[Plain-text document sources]
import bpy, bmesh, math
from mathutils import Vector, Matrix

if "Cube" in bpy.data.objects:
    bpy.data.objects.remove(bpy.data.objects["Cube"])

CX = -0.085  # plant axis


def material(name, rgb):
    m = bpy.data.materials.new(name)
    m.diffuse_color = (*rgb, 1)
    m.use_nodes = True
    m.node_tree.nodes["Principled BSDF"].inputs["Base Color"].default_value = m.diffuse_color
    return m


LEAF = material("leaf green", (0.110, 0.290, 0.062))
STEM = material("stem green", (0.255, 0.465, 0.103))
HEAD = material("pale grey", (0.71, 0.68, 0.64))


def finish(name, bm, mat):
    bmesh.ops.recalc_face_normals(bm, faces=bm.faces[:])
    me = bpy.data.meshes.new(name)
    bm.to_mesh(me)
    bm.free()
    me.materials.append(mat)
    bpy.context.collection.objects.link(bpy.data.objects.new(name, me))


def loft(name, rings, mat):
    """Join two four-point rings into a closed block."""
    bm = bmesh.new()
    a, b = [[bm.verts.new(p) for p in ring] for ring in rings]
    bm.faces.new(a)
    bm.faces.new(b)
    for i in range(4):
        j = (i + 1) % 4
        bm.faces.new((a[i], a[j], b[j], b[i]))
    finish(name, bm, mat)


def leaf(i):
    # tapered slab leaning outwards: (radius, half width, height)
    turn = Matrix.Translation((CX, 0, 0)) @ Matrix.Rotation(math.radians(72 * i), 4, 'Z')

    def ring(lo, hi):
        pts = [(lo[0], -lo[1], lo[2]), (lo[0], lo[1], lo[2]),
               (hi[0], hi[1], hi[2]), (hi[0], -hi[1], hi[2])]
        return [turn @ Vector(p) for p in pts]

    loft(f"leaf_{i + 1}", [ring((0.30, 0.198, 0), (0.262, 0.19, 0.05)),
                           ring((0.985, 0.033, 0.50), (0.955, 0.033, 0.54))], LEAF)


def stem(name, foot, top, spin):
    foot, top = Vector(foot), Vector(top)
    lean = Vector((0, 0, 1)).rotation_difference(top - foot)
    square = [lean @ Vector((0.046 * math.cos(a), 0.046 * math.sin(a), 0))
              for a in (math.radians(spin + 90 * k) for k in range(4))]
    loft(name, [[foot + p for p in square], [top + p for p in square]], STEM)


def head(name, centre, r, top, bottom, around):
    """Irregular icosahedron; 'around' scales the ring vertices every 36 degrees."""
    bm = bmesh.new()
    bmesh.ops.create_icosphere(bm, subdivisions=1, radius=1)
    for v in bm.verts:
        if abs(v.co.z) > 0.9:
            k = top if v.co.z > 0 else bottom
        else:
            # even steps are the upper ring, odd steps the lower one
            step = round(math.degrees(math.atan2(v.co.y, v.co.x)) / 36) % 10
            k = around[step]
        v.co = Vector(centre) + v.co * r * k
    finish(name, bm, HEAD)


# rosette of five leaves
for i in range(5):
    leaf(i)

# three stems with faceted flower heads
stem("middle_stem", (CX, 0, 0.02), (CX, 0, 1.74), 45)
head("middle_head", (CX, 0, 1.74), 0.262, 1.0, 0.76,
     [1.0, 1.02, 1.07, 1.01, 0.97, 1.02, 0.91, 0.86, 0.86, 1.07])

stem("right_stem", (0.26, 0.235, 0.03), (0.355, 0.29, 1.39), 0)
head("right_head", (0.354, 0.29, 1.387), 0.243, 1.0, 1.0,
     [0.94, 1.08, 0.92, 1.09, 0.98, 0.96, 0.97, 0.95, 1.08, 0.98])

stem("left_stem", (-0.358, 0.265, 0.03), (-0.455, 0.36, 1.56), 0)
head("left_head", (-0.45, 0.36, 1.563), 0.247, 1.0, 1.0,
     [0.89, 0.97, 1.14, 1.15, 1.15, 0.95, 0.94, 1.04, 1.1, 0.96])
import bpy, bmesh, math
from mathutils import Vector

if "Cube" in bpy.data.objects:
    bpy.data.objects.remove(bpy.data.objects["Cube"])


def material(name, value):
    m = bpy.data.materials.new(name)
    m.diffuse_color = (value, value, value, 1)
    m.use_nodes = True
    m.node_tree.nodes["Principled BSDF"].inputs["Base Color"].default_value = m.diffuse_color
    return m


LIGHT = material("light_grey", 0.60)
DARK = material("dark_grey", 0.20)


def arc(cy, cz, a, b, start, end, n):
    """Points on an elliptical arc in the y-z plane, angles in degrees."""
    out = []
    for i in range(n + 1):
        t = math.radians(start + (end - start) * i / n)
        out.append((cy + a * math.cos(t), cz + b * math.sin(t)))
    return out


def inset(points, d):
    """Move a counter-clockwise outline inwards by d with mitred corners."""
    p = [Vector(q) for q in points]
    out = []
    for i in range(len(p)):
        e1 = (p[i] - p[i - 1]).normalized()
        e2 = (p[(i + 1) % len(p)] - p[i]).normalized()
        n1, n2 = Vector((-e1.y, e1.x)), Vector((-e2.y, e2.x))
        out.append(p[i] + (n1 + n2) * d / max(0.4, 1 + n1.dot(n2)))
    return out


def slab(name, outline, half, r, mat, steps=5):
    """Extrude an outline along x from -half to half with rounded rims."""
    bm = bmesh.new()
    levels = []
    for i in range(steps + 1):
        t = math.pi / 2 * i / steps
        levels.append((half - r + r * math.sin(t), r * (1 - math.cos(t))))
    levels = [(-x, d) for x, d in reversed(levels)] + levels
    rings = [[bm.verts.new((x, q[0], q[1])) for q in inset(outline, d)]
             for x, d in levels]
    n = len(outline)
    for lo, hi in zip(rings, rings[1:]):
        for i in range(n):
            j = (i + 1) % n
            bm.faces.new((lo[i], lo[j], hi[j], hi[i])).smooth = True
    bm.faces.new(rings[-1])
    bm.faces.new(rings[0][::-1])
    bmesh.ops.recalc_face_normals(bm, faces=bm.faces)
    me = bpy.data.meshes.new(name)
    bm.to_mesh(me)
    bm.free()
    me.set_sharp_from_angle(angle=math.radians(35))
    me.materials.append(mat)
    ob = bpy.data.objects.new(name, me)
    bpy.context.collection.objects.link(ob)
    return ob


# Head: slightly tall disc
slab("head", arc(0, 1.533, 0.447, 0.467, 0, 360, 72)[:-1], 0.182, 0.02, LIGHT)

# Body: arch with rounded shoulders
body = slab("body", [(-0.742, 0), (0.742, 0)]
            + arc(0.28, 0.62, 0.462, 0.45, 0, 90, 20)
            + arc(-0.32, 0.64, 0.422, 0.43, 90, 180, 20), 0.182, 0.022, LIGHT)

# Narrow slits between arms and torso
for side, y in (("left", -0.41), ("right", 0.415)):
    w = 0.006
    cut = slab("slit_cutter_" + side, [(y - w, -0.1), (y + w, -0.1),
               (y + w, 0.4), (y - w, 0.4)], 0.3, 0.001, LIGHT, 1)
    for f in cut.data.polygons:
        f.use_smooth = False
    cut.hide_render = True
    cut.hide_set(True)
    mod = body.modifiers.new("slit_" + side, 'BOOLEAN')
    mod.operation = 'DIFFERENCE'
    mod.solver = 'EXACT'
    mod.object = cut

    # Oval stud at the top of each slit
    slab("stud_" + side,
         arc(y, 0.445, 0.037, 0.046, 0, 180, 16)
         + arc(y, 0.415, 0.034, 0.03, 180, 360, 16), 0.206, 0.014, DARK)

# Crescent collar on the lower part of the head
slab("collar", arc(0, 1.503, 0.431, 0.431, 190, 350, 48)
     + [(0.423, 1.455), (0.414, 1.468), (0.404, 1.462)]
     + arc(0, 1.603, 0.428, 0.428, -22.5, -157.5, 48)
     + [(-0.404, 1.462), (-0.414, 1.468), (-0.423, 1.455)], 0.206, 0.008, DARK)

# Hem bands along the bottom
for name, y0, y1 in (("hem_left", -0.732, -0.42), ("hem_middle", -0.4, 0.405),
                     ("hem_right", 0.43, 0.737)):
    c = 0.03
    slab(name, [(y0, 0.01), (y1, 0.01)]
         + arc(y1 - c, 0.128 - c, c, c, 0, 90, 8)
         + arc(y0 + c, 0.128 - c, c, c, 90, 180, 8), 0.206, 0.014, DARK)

## Task to complete
Scan the entries above for the line containing "v.co = Vector(centre) + v.co * r * k", and copy it and all lines after it exactly, down to and including the line containing "[0.94, 1.08, 0.92, 1.09, 0.98, 0.96, 0.97, 0.95, 1.08, 0.98])".

## Task answer
        v.co = Vector(centre) + v.co * r * k
    finish(name, bm, HEAD)


# rosette of five leaves
for i in range(5):
    leaf(i)

# three stems with faceted flower heads
stem("middle_stem", (CX, 0, 0.02), (CX, 0, 1.74), 45)
head("middle_head", (CX, 0, 1.74), 0.262, 1.0, 0.76,
     [1.0, 1.02, 1.07, 1.01, 0.97, 1.02, 0.91, 0.86, 0.86, 1.07])

stem("right_stem", (0.26, 0.235, 0.03), (0.355, 0.29, 1.39), 0)
head("right_head", (0.354, 0.29, 1.387), 0.243, 1.0, 1.0,
     [0.94, 1.08, 0.92, 1.09, 0.98, 0.96, 0.97, 0.95, 1.08, 0.98])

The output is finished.